Various Harry Smith's Anthology of American Folk Music, Vol. 4

The re-release of Smith's monumental Anthology Vols. 1-3 two years ago may not have had the same impact it did in 1952 when the collection virtually kick-started the American folk revival and set the stage for Bob Dylan. However, it did confirm in many young minds that music from the early part of the 20th century still had much to say, and in this respect, Smith was a true visionary. This long-rumoured fourth volume is based on a working tape he had circulated decades before Smith's death in 1991. While most of the tracks from the previous volumes came from the recording boom of the '20s, Vol. 4 is largely drawn from the 1930s, when the Depression made recording a frivolous enterprise. Artists became more skilled to earn the right to record, thus we have more household names like Robert Johnson and the Monroe Brothers, return appearances by the Carter Family and Uncle Dave Macon, and newcomers to Smithville, Memphis Minnie and the Blue Sky Boys. Although Smith's thematic focus is narrowed to the impact of the Depression, his genre-defying, narrative formula is retained beautifully.
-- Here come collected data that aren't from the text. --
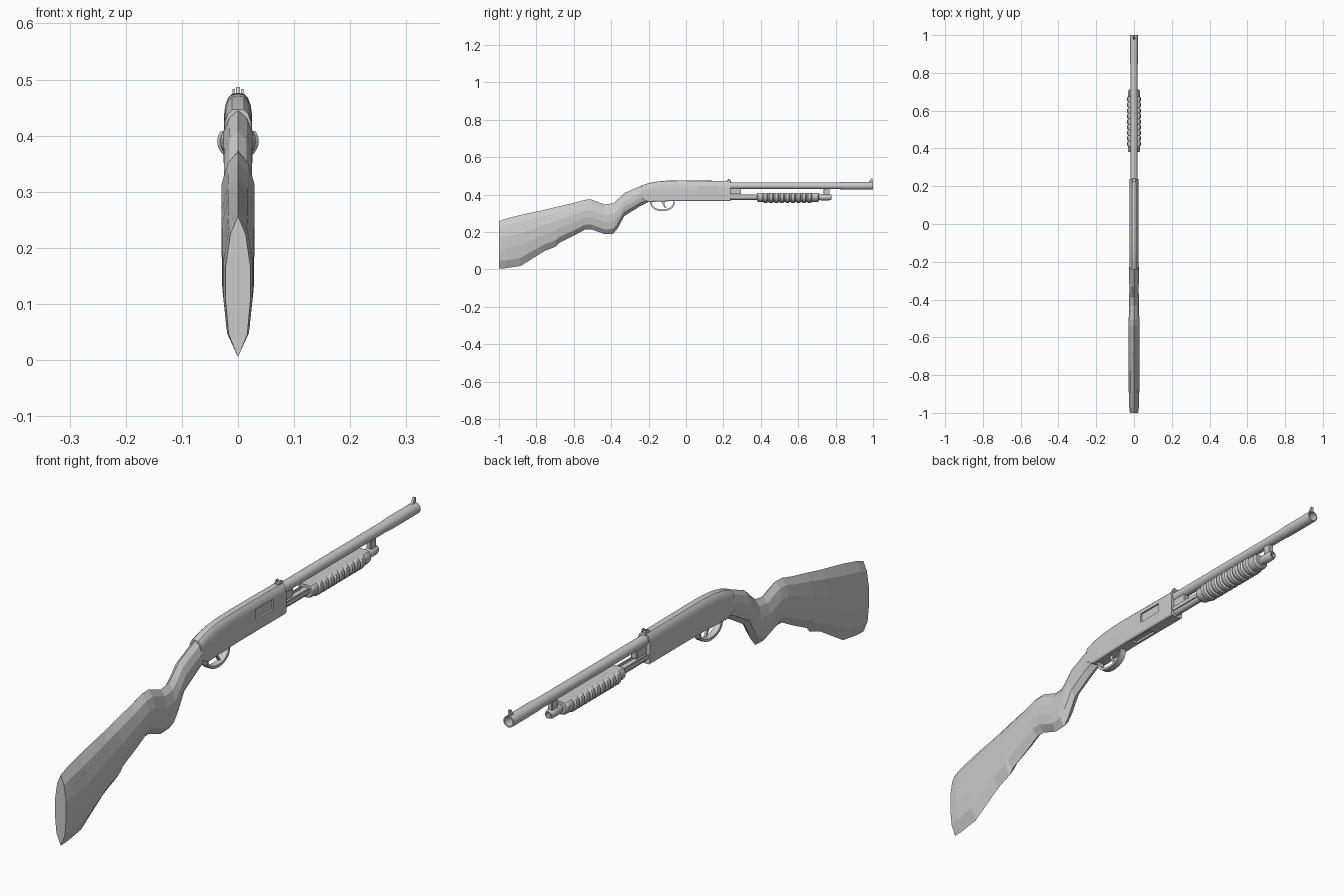
import bpy, bmesh, math
from mathutils import Matrix

if "Cube" in bpy.data.objects:
    bpy.data.objects.remove(bpy.data.objects["Cube"])

metal = bpy.data.materials.new("plain grey")
metal.diffuse_color = (0.6, 0.6, 0.6, 1)
metal.use_nodes = True
metal.node_tree.nodes["Principled BSDF"].inputs["Base Color"].default_value = metal.diffuse_color


def finish(name, bm, smooth=None):
    bmesh.ops.remove_doubles(bm, verts=bm.verts, dist=1e-5)
    bmesh.ops.recalc_face_normals(bm, faces=bm.faces)
    me = bpy.data.meshes.new(name)
    bm.to_mesh(me)
    bm.free()
    ob = bpy.data.objects.new(name, me)
    bpy.context.collection.objects.link(ob)
    me.materials.append(metal)
    if smooth:
        bpy.ops.object.select_all(action='DESELECT')
        ob.select_set(True)
        bpy.context.view_layer.objects.active = ob
        bpy.ops.object.shade_smooth_by_angle(angle=math.radians(smooth))
    return ob


def loft(name, rings, smooth=None, caps=True, closed=False):
    bm = bmesh.new()
    vs = [[bm.verts.new(p) for p in r] for r in rings]
    n = len(vs[0])
    pairs = list(zip(vs, vs[1:])) + ([(vs[-1], vs[0])] if closed else [])
    for a, b in pairs:
        for i in range(n):
            bm.faces.new((a[i], a[(i + 1) % n], b[(i + 1) % n], b[i]))
    if caps and not closed:
        bm.faces.new(vs[0])
        bm.faces.new(vs[-1])
    return finish(name, bm, smooth)


def mirrored(half):
    # closed section from its right half, listed top to bottom
    return half + [(-x, z) for x, z in reversed(half) if abs(x) > 1e-6]


def lathe(name, prof, zc, seg=20, top=None, caps=True, closed=False, smooth=35, zs=1):
    rings = []
    for y, r in prof:
        ring = []
        for i in range(seg):
            a = 2 * math.pi * i / seg
            z = zc + r * math.sin(a) * zs
            ring.append((r * math.cos(a), y, min(z, top) if top else z))
        rings.append(ring)
    return loft(name, rings, smooth, caps, closed)


def box(name, x, y, z, bevel=0):
    # x, y, z are (low, high) ranges
    bm = bmesh.new()
    bmesh.ops.create_cube(bm, size=1)
    for v in bm.verts:
        v.co = [(lo + hi) / 2 + c * (hi - lo) for c, (lo, hi) in zip(v.co, (x, y, z))]
    if bevel:
        bmesh.ops.bevel(bm, geom=bm.edges[:], offset=bevel, segments=1, affect='EDGES')
    return finish(name, bm)


def plate(name, pts, hw, x=0):
    # side profile (y, z) given thickness across x
    return loft(name, [[(x + s * hw, y, z) for y, z in pts] for s in (-1, 1)])


# Faceted stock: y, top, bottom, half width
stations = [(-1, .257, .005, .022), (-.965, .27, .006, .026), (-.885, .291, .018, .028),
            (-.757, .318, .098, .029), (-.695, .333, .122, .029), (-.68, .337, .14, .029),
            (-.60, .355, .18, .029), (-.54, .372, .213, .029), (-.505, .373, .214, .028),
            (-.435, .347, .188, .027), (-.39, .353, .19, .026), (-.365, .375, .22, .025),
            (-.33, .408, .285, .025), (-.25, .442, .335, .026), (-.2, .457, .36, .024)]
rings = []
for y, t, b, w in stations:
    h = t - b
    half = [(0, t), (.62 * w, t - .13 * h), (w, t - .36 * h), (w, b + .4 * h),
            (.75 * w, b + .16 * h), (0, b)]
    rings.append([(x, y, z) for x, z in mirrored(half)])
loft("stock", rings)

# Receiver with rounded top
rings = []
for y, t, b in [(-.24, .447, .375), (-.2, .461, .36), (-.15, .47, .362), (-.1, .474, .364),
                (-.03, .475, .366), (.238, .473, .366)]:
    half = [(0, t), (.011, t - .001), (.018, t - .008), (.023, t - .022),
            (.025, t - .04), (.025, b + .006), (.021, b)]
    rings.append([(x, y, z) for x, z in mirrored(half)])
receiver = loft("receiver", rings, 30)


# Ejection and loading ports cut into the receiver
def cut(name, x, y, z):
    c = box(name, x, y, z)
    c.hide_render = True
    c.hide_viewport = True
    m = receiver.modifiers.new(name, 'BOOLEAN')
    m.object = c
    m.solver = 'EXACT'


cut("ejection_port_cutter", (.018, .06), (.065, .165), (.41, .446))
cut("loading_port_cutter", (-.012, .012), (0, .10), (.34, .374))

# Barrel, hollow at the muzzle
lathe("barrel", [(.2, .0185), (.82, .0185), (.86, .0205), (1, .0205), (1, .016), (.8, .016)],
      .447, 24)

# Magazine tube and end cap
lathe("magazine_tube", [(.2, .014), (.74, .014)], .386)
lathe("magazine_cap", [(.715, .015), (.72, .017), (.765, .017), (.777, .013), (.777, .009), (.765, .009)],
      .386)
box("barrel_bracket", (-.009, .009), (.735, .768), (.39, .437), .002)
box("barrel_lug", (-.011, .011), (.23, .295), (.402, .437), .002)

# Ribbed pump grip, flat on top
prof = [(.38, .027), (.385, .031), (.405, .032)]
n = 9
step = .265 / n
for i in range(n):
    y = .41 + i * step
    prof += [(y, .031), (y + step * .2, .037), (y + step * .75, .037), (y + step * .95, .031)]
prof += [(.68, .033), (.705, .032), (.712, .026)]
lathe("pump_grip", prof, .39, 24, top=.409, zs=.92)

# Action bars between pump and receiver
for s, side in ((-1, "left"), (1, "right")):
    box("action_bar_" + side, (s * .016 - .002, s * .016 + .002), (.22, .4), (.385, .4))

# Trigger guard: a half loop, swept as a flat band
rings = []
for i in range(15):
    a = math.pi * i / 14
    ring = []
    for ry, rz, x in ((.066, .053, -.012), (.066, .053, .012), (.058, .044, .011), (.058, .044, -.011)):
        ring.append((x, -.126 + ry * math.cos(a), .364 - rz * math.sin(a) ** .8))
    rings.append(ring)
loft("trigger_guard", rings, 35)
plate("trigger", [(-.135, .37), (-.115, .37), (-.116, .35), (-.108, .333), (-.104, .327),
                  (-.112, .328), (-.124, .345)], .004)

# Sights
plate("front_sight", [(.975, .462), (.998, .462), (.997, .486), (.99, .487)], .004)
box("rear_sight_base", (-.009, .009), (.215, .24), (.465, .476))
for s, side in ((-1, "left"), (1, "right")):
    plate("rear_sight_" + side, [(.22, .472), (.24, .472), (.236, .483), (.225, .483)], .0025, s * .0075)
Some adjustment is therefore required for fans that marvelled at the recklessly innocent performances on Vols. 1-3, but it is the overall impact of hearing songs like Johnson's "Last Fair Deal Gone Down," Bukka White's "Parchman Farm Blues" and the Heavenly Gospel Singers' "Mean Old World" in succession that ultimately makes Vol. 4 a worthy coda. This also makes it less surprising that many of these songs have become standards, compared to the few on the previous volumes. Also endlessly fascinating are the essays on Smith by Ed Sanders, whose band, the Fugs, Smith produced; and John Cohen, whose 1964 article on Smith for The Little Sandy Review brought Harry national attention for the first time. Although his pursuits left him virtually penniless most of his life, Harry Smith stood alone as an influence in 20th century popular music. Vol. 4 can only add to his legend, although it cannot be fully appreciated without a familiarity with Vols 1-3. (Revenant)